You see, strength training has repeatedly shown to improve endurance performance in both recreational, and highly trained athletes. In fact, this research has actually shown that including strength training into an endurance training program will improve endurance performance to a much greater degree than endurance training alone.

These improvements have been measured by improvements in movement economy (also known as energy efficiency), increases in velocity at VO2max, and increases in maximal anaerobic running speed.

In short, it clearly demonstrates that strength training will make you faster at a given energy output.

It essentially becomes easier!

These specific strength training interventions tend to result in substantial improvements in strength, with only small increases in lean mass – this actually suggests that the strength increases observed are mainly a result of improved neural efficiency, meaning that they result in significant improvements in relative force production, and you wont really get any heavier.

Additionally, this same training has been shown to cause a shift in muscle fibre type from type IIx (Super explosive muscle fibre type) to type IIa (less explosive, slightly greater endurance capacity) fibre types, which has been shown to further improve endurance capacity.

And to top it off, strength training has also been shown to causes an increase in musculotendinous unit stiffness (say that three times fast).

This increased stiffness results in an improved ability to store elastic energy during eccentric muscle actions (eg. landing each step), which in turn increases concentric muscle force (eg. Pushing off the ground). This results in less energy used per step, and a noticeable increase in movement economy.

So, if were to summarise the science – strength training makes you more efficient.

Not to mention it also has the capacity to improve your ability to absorb force and therefore protect you from injuries (which is a topic I will save for another day)

Applying gym training for cycling and running improvements: the practical implications

So, we know that gym based training can improve our endurance performance – but how should we use this information.

Well, I would suggest including two full-body strength sessions per week into your training would be a great place to start. This would be enough to stimulate improvement in strength, and therefore improvements in efficiency.
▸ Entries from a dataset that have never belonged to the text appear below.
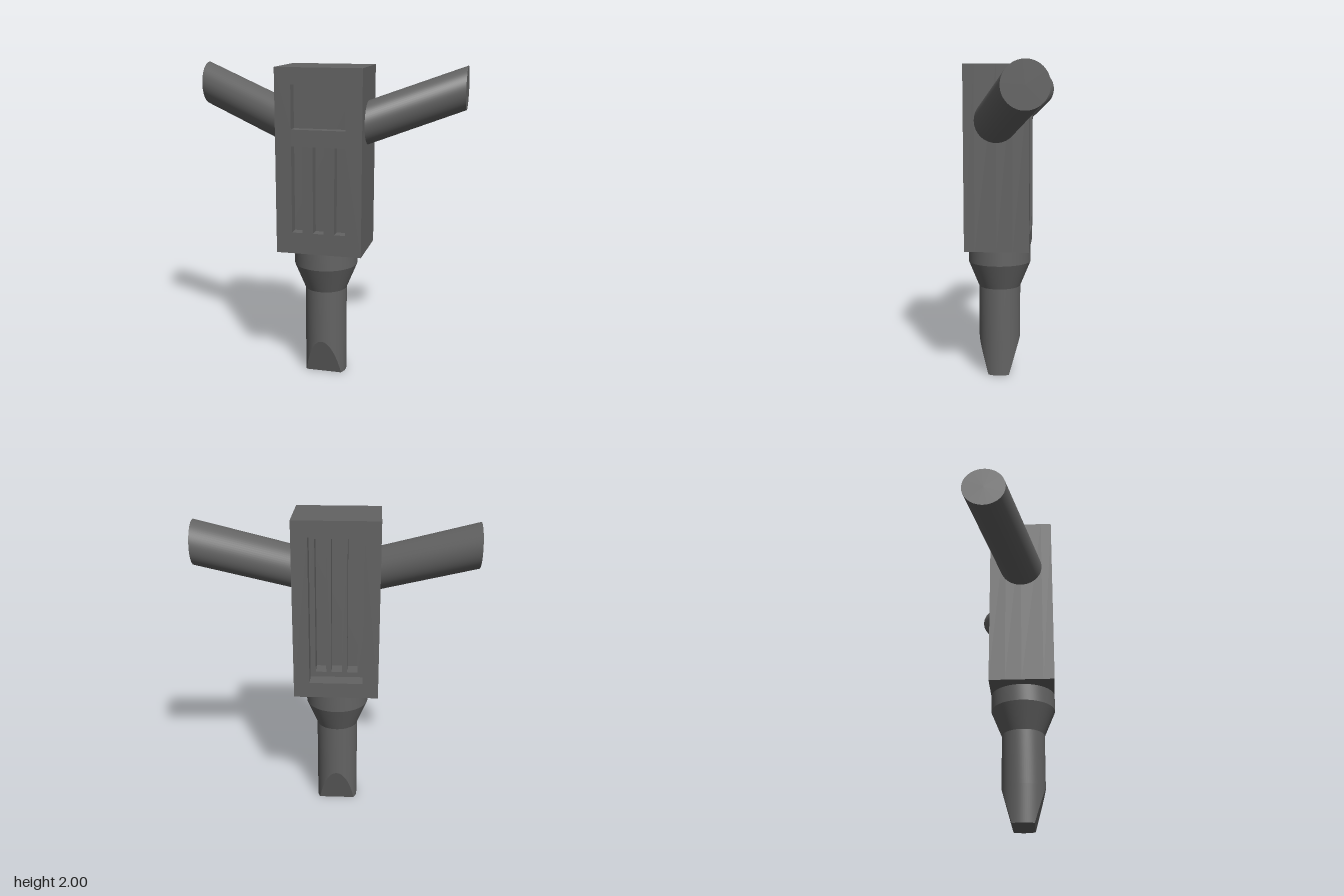
import * as THREE from 'three';
import { toCreasedNormals } from 'three/addons/utils/BufferGeometryUtils.js';

const material = new THREE.MeshStandardMaterial({ color: 0x636363 });
const R = 0.135;       // radius of the handles and shaft
const AXIS_Z = 0.0676; // depth of the shaft axis

function rect(Type, x0, x1, y0, y1) {
  const p = new Type();
  p.moveTo(x0, y0);
  p.lineTo(x1, y0);
  p.lineTo(x1, y1);
  p.lineTo(x0, y1);
  p.closePath();
  return p;
}

function addMesh(parent, name, geometry) {
  const mesh = new THREE.Mesh(geometry, material);
  mesh.name = name;
  parent.add(mesh);
  return mesh;
}

// One slab of the housing with rectangular openings [x0, x1, y0, y1]
function housingLayer(parent, name, z0, z1, openings) {
  const shape = rect(THREE.Shape, -0.27, 0.27, 0.851, 2);
  shape.holes = openings.map((o) => rect(THREE.Path, ...o));
  const g = new THREE.ExtrudeGeometry(shape, { depth: z1 - z0, bevelEnabled: false });
  addMesh(parent, name, g.translate(0, 0, z0));
}

// Three equal upright slots side by side
function slots(spacing, y0, y1) {
  return [-spacing, 0, spacing].map((x) => [x - 0.034, x + 0.034, y0, y1]);
}

// Sheared cylinder whose sections across x stay circular
function handle(parent, name, side) {
  const x0 = 0.2, x1 = 0.845, slope = 0.3525;
  const g = new THREE.CylinderGeometry(R, R, x1 - x0, 64);
  g.rotateZ(-side * Math.PI / 2).translate(side * (x0 + x1) / 2, 0, 0);
  const s = side * slope;
  g.applyMatrix4(new THREE.Matrix4().set(
    1, 0, 0, 0,
    s, 1, 0, 2 - R - slope * x1,
    -s, 0, 1, -R + slope * x1,
    0, 0, 0, 1));
  addMesh(parent, name, g);
}

// Round tip cut by two sloping planes into a chisel
function chiselTip(h) {
  const flat = R / 2;
  const g = new THREE.CylinderGeometry(R, R, h, 72, 2).translate(0, h / 2, 0);
  const p = g.attributes.position;
  for (let i = 0; i < p.count; i++) {
    const y = p.getY(i), z = p.getZ(i);
    if (y < 0.001) {
      p.setZ(i, THREE.MathUtils.clamp(z, -flat, flat));
    } else if (y < h - 0.001) {
      // middle ring follows the edge of the cut
      p.setY(i, Math.max(0.0005, h * (Math.abs(z) - flat) / (R - flat)));
    }
  }
  return toCreasedNormals(g, 0.2);
}

export function createModel() {
  const model = new THREE.Group();
  model.name = 'jackhammer';

  // Housing: back recess, vent slots, solid core, front panel
  const housing = new THREE.Group();
  housing.name = 'housing';
  model.add(housing);
  housingLayer(housing, 'backFrame', -0.135, -0.034, [[-0.169, 0.169, 0.951, 1.899]]);
  housingLayer(housing, 'ventPanel', -0.034, 0.0676, slots(0.1014, 0.985, 1.865));
  housingLayer(housing, 'core', 0.0676, 0.2027, []);
  housingLayer(housing, 'frontPanel', 0.2027, 0.27,
    [[-0.169, 0.169, 1.63, 1.899], ...slots(0.135, 0.986, 1.527)]);

  // Handles
  handle(model, 'leftHandle', 1);
  handle(model, 'rightHandle', -1);

  // Collar tapering into the shaft
  const tipHeight = 0.237;
  const profile = [[R, tipHeight], [R, 0.58], [0.2027, 0.745], [0.2027, 0.851]]
    .map(([x, y]) => new THREE.Vector2(x, y));
  const shaft = toCreasedNormals(new THREE.LatheGeometry(profile, 72), 0.2);
  addMesh(model, 'collarAndShaft', shaft).position.z = AXIS_Z;

  // Chisel
  addMesh(model, 'chiselTip', chiselTip(tipHeight)).position.z = AXIS_Z;

  return model;
}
With this in mind, the focus should be on large compound movements such as squats, deadlifts and lunges to improve lower body strength, working within strength based rep ranges (such as 6×3, 5×4, 4×6). These rep ranges have been shown to elicit neural based strength adaptations, while minimising potential muscle growth – meaning they are the perfect way to maximise your strength without increasing your body weight.

I would also strongly recommend the inclusion of loaded carries, some pulling movements (inverted rows, dumbbell rows etc.), and some direct trunk stability work if time permits, as these can go a very long way to strengthening the muscles of the upper back and core, improving posture and preventing injuries.

If you are not sure where to start, or have some questions around introducing strength training into your regime, drop us a comment and we will get back to you ASAP!


Hoff, Jan, Arne Gran, and Jan Helgerud. “Maximal strength training improves aerobic endurance performance.” Scandinavian journal of medicine & science in sports 12.5 (2002): 288-295.

Kraemer, WILLIAM J., et al. “Compatibility of high-intensity strength and endurance training on hormonal and skeletal muscle adaptations.” Journal of applied physiology. (1995). Vol 78, no.3.

This article has also been posted in our sister page.

About the Author